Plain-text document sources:
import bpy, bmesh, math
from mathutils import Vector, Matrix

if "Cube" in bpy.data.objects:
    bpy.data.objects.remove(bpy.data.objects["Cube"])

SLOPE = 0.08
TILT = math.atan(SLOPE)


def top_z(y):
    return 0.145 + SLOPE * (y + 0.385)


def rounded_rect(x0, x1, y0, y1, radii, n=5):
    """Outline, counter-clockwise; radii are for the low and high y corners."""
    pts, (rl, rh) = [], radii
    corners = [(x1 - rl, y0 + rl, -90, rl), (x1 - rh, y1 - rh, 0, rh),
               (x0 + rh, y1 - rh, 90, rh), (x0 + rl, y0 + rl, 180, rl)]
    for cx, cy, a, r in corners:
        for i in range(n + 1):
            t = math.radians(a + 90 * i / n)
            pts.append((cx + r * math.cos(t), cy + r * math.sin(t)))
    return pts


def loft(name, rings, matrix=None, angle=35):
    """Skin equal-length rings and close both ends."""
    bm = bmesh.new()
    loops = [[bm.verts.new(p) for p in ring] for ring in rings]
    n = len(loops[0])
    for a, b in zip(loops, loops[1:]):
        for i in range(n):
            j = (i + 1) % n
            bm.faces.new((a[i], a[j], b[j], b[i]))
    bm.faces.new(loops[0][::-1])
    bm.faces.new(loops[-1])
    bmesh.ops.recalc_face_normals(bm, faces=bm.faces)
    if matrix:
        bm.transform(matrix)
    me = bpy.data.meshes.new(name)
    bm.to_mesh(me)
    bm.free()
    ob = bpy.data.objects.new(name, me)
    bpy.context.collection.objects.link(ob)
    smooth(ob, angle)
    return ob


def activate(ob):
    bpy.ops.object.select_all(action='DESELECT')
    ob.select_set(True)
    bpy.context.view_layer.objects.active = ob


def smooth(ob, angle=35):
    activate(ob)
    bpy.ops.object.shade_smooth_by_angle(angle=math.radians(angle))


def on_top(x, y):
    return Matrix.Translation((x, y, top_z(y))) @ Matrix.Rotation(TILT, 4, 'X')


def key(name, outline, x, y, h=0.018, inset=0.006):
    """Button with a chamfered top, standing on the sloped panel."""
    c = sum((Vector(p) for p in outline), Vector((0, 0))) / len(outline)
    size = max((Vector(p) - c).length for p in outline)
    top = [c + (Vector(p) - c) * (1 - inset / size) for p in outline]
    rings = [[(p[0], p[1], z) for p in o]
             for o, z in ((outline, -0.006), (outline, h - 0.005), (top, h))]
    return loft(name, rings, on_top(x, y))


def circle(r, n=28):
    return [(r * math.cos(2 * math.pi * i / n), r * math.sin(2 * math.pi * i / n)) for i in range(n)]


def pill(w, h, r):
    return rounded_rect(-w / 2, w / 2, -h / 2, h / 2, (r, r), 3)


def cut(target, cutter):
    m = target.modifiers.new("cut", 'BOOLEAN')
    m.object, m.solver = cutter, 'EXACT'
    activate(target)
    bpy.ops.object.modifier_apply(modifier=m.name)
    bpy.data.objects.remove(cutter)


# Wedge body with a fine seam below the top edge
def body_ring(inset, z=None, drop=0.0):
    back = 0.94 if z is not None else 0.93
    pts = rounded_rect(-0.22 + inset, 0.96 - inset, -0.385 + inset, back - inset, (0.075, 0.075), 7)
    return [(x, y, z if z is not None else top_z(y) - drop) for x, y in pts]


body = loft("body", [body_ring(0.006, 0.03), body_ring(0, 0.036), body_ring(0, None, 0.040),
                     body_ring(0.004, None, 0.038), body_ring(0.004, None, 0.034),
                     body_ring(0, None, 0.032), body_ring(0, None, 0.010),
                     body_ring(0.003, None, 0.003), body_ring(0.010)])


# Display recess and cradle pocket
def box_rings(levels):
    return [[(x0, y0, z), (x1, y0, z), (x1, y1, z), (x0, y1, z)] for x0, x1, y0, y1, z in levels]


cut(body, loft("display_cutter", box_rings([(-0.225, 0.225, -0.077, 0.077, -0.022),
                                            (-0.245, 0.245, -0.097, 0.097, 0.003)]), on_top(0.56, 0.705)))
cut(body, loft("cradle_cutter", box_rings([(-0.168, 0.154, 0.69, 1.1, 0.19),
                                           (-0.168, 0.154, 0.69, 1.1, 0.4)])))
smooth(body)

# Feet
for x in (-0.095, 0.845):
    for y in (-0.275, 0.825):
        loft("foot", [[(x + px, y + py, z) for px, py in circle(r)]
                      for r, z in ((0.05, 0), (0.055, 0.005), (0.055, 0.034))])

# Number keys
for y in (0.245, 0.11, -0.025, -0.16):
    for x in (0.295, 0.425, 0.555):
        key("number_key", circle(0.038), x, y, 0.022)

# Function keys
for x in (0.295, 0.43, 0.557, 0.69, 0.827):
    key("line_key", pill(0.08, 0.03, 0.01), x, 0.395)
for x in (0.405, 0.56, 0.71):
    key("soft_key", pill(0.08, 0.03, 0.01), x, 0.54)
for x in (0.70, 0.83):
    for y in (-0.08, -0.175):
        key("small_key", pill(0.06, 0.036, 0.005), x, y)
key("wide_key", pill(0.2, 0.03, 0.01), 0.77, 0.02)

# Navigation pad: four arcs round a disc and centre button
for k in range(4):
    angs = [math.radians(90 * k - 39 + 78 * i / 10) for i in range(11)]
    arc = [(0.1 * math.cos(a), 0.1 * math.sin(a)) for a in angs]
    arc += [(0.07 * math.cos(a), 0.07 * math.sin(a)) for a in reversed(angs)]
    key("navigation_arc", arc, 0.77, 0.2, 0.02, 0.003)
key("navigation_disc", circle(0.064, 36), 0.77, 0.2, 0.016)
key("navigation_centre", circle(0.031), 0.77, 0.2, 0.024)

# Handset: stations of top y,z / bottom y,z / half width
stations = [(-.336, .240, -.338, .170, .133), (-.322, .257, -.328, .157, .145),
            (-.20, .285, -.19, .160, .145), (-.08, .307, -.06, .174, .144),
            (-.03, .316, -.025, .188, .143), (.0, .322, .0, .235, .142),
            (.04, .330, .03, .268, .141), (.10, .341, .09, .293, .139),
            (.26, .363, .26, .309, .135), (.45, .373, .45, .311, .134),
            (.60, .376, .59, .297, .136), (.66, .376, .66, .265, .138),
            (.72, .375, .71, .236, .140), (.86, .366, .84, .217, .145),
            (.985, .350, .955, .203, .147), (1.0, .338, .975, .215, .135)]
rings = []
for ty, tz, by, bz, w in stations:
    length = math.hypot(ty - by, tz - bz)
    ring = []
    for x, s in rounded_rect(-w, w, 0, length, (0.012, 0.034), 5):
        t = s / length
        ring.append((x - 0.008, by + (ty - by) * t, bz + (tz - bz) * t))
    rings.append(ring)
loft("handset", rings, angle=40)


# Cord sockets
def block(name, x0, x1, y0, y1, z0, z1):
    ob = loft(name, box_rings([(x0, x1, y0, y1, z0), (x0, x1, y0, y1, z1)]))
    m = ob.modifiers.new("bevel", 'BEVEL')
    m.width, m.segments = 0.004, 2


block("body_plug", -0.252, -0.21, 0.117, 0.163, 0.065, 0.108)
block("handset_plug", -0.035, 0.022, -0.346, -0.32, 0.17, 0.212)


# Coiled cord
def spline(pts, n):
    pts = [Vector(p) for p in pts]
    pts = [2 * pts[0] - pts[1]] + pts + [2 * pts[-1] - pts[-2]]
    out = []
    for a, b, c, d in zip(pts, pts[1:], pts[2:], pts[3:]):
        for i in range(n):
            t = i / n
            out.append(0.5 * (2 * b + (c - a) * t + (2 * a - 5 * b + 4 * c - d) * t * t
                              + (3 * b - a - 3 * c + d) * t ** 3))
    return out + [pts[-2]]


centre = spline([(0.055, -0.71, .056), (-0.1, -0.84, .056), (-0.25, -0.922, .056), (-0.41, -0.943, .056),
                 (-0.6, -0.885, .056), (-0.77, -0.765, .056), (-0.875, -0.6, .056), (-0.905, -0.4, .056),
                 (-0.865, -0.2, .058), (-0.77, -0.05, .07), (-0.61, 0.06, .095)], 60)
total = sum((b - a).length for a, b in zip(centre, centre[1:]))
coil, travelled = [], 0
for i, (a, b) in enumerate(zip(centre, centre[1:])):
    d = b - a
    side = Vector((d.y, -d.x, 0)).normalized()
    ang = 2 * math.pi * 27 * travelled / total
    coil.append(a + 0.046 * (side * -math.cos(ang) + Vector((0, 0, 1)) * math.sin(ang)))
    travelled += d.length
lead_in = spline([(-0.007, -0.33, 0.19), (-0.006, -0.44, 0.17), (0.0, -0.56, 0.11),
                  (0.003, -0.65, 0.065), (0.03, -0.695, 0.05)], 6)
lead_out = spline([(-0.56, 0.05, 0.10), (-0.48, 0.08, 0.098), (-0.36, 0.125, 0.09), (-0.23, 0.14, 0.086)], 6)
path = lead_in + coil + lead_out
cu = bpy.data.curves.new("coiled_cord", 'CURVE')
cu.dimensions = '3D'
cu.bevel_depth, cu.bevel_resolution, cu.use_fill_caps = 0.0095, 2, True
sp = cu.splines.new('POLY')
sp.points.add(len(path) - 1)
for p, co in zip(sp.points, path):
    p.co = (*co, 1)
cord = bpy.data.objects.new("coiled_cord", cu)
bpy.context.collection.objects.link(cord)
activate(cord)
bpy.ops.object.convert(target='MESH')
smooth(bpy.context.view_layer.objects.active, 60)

**Directions for this task**
Pick out each line above that includes "Cube" and show it.

**Result of the task**
if "Cube" in bpy.data.objects:
    bpy.data.objects.remove(bpy.data.objects["Cube"])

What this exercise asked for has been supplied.